» Task inputs
════════════════
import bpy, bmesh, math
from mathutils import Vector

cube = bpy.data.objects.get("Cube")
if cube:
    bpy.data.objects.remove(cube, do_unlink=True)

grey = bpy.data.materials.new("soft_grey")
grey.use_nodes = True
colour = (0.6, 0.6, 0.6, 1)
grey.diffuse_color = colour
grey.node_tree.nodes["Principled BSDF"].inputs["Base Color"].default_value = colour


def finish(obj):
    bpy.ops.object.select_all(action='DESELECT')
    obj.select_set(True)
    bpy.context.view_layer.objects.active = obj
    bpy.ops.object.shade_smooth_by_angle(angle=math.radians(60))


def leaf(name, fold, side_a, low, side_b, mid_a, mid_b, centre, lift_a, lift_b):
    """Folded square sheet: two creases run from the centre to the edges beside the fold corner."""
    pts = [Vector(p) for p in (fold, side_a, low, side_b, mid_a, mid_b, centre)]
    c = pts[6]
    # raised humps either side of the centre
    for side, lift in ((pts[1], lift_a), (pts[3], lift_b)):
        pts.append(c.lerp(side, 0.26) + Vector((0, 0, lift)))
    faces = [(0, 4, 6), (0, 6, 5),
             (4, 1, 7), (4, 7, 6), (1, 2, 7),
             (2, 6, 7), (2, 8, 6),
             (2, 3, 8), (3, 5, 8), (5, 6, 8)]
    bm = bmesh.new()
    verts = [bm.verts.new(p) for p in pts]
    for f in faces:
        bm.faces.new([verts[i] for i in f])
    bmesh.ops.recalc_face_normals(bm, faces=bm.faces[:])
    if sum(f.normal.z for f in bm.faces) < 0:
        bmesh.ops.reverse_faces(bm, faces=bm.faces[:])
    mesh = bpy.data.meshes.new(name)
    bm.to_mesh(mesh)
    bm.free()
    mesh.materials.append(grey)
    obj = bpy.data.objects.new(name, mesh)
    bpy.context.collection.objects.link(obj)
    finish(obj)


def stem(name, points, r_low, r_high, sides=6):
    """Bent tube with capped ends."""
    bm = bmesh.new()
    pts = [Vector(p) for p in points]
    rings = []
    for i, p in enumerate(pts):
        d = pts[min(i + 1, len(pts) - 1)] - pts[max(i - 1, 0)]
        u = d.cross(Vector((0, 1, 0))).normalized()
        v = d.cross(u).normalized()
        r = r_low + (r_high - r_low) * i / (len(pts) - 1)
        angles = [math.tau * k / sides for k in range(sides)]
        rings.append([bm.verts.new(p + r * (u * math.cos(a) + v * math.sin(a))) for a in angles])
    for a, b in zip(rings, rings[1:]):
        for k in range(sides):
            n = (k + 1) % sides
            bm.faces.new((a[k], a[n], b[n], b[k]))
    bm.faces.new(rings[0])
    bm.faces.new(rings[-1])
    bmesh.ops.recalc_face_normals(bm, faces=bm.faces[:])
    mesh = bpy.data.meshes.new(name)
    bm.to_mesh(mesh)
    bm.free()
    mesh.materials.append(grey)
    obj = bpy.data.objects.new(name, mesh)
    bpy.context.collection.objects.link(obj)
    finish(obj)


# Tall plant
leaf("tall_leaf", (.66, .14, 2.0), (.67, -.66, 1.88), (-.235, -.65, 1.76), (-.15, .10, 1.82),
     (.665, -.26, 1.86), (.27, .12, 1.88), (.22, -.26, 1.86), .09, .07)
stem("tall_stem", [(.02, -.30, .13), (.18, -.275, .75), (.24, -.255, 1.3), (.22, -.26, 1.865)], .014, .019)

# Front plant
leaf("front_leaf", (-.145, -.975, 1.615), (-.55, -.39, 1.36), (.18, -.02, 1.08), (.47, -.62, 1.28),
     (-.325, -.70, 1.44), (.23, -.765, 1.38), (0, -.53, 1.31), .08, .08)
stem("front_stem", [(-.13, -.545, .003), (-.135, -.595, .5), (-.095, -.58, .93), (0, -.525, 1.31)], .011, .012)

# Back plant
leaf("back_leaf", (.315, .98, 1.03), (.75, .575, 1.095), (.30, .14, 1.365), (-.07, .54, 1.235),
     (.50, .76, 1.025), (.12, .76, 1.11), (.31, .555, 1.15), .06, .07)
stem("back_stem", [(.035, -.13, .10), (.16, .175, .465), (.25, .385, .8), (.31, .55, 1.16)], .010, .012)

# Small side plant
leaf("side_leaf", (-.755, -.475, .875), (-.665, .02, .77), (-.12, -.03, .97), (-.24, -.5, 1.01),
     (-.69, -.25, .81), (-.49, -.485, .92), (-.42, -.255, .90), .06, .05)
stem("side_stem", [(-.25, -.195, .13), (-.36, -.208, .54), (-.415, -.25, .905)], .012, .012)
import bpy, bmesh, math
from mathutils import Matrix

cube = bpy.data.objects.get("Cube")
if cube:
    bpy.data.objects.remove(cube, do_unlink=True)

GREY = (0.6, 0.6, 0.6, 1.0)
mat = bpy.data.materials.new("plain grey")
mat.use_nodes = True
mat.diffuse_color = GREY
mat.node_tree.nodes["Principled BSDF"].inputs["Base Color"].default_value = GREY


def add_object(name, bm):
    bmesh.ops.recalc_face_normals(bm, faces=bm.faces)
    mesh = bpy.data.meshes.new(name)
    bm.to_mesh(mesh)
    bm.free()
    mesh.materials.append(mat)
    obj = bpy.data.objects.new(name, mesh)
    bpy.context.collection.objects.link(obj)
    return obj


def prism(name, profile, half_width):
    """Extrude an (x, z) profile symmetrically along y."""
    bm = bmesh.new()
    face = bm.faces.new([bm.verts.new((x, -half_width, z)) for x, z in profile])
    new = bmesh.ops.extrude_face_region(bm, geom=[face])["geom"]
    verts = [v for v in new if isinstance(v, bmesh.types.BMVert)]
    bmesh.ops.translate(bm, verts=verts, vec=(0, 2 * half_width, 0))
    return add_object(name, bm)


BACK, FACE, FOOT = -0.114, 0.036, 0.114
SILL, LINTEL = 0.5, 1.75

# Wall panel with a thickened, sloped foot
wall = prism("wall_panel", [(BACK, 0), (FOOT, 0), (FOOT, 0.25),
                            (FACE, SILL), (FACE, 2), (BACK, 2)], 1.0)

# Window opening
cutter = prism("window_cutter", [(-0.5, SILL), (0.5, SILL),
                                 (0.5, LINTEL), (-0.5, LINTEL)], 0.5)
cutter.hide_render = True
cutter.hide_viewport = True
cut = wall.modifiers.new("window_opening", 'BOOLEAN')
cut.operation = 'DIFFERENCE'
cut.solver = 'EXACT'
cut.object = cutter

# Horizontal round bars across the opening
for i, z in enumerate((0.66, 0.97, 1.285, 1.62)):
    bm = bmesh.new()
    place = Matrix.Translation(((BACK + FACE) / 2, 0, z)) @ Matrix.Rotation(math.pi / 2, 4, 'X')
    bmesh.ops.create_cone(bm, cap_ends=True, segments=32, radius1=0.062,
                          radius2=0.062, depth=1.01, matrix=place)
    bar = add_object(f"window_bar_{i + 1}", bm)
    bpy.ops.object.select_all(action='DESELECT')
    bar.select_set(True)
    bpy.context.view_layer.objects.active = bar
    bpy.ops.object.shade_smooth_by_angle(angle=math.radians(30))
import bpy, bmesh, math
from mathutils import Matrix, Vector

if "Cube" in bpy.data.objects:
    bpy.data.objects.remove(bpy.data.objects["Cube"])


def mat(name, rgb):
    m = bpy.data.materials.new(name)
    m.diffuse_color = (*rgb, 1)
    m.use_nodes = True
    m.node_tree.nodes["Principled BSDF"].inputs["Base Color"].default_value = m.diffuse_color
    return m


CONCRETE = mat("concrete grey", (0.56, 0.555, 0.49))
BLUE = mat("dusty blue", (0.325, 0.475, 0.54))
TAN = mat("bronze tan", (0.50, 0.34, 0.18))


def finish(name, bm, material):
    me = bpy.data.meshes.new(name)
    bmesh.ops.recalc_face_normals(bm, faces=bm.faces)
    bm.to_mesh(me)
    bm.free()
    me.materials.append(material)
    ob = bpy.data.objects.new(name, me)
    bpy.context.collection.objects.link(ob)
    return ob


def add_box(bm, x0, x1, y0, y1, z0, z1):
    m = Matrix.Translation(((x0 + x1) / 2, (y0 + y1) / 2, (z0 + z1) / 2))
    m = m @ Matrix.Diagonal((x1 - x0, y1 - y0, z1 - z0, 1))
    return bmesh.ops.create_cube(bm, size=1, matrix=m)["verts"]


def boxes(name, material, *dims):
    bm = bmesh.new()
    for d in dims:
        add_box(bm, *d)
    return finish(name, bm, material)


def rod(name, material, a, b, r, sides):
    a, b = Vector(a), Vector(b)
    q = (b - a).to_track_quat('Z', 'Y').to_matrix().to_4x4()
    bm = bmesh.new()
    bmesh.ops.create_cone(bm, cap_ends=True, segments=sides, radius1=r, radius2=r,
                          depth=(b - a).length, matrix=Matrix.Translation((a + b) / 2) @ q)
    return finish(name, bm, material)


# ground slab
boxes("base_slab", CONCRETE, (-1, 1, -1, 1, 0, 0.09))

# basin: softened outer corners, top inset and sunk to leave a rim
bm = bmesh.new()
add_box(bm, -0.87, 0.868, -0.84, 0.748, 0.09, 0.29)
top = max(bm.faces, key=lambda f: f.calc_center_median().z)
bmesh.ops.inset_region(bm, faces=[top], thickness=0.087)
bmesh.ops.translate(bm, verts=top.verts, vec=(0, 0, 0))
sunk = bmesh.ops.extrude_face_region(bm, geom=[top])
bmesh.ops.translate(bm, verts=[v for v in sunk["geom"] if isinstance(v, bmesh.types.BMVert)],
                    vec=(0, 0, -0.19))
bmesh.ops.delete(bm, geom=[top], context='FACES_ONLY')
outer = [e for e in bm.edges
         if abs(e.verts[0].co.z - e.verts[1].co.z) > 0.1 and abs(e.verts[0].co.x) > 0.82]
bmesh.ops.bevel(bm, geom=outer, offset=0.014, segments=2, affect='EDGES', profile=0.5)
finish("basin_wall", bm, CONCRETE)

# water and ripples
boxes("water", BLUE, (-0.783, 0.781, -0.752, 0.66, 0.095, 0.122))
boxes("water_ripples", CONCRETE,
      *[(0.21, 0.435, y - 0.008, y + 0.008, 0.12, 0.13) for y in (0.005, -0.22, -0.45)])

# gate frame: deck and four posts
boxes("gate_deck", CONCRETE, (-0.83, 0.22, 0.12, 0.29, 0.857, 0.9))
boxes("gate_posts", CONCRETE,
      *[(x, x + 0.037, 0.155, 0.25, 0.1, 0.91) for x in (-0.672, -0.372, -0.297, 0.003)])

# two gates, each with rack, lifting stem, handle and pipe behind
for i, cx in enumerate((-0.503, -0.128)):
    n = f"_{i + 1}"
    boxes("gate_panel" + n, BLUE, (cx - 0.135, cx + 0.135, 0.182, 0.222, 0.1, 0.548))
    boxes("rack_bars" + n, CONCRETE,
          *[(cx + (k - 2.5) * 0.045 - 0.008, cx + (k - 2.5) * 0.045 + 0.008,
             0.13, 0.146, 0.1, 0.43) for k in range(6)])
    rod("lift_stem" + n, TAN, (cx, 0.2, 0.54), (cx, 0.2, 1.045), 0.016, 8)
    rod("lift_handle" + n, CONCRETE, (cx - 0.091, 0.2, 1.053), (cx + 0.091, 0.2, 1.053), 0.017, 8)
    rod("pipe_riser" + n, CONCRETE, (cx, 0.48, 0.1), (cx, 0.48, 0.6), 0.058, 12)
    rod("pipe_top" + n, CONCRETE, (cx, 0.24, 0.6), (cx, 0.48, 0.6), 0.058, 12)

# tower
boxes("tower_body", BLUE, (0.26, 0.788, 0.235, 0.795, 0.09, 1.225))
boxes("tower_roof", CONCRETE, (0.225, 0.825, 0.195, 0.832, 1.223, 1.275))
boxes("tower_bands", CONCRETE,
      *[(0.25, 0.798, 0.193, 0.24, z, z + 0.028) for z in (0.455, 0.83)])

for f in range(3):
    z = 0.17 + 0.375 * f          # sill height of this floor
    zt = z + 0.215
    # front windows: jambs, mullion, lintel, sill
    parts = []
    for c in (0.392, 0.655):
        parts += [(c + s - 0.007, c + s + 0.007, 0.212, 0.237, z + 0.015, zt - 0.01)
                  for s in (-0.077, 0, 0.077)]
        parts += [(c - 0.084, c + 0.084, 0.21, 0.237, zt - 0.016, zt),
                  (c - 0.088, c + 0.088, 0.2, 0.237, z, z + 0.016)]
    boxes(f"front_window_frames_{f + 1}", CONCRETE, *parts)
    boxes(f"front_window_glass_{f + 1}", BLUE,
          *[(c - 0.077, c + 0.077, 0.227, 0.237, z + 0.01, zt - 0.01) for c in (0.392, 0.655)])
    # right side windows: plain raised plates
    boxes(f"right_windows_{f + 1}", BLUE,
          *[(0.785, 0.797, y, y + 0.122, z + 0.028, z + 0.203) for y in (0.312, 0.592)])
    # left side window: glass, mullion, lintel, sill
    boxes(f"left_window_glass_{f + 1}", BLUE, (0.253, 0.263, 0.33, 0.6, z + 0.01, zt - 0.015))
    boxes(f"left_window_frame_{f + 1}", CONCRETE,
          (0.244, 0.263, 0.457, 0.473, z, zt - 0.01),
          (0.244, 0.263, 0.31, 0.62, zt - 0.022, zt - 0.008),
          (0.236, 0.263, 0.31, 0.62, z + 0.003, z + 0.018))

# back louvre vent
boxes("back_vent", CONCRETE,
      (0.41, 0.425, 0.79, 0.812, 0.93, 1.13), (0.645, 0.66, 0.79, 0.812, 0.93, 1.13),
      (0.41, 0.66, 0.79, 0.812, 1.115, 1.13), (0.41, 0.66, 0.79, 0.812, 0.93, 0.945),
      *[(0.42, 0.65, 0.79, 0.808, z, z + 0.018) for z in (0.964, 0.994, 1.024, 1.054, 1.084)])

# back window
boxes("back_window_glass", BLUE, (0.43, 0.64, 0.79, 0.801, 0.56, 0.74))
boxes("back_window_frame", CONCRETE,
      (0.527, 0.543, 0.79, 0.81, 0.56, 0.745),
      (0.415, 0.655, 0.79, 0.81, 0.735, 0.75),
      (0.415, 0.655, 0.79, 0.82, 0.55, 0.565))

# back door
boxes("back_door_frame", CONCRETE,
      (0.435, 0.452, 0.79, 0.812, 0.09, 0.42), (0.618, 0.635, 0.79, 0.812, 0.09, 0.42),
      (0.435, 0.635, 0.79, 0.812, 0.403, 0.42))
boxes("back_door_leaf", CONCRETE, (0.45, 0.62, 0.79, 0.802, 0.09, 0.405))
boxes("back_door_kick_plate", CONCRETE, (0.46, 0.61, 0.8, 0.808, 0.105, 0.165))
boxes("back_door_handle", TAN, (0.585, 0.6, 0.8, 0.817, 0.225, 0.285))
════════════════
» What you need to do
Go through the material above and copy each line that has the word "append".

» Response box
        pts.append(c.lerp(side, 0.26) + Vector((0, 0, lift)))
    mesh.materials.append(grey)
        rings.append([bm.verts.new(p + r * (u * math.cos(a) + v * math.sin(a))) for a in angles])
    mesh.materials.append(grey)
    mesh.materials.append(mat)
    me.materials.append(material)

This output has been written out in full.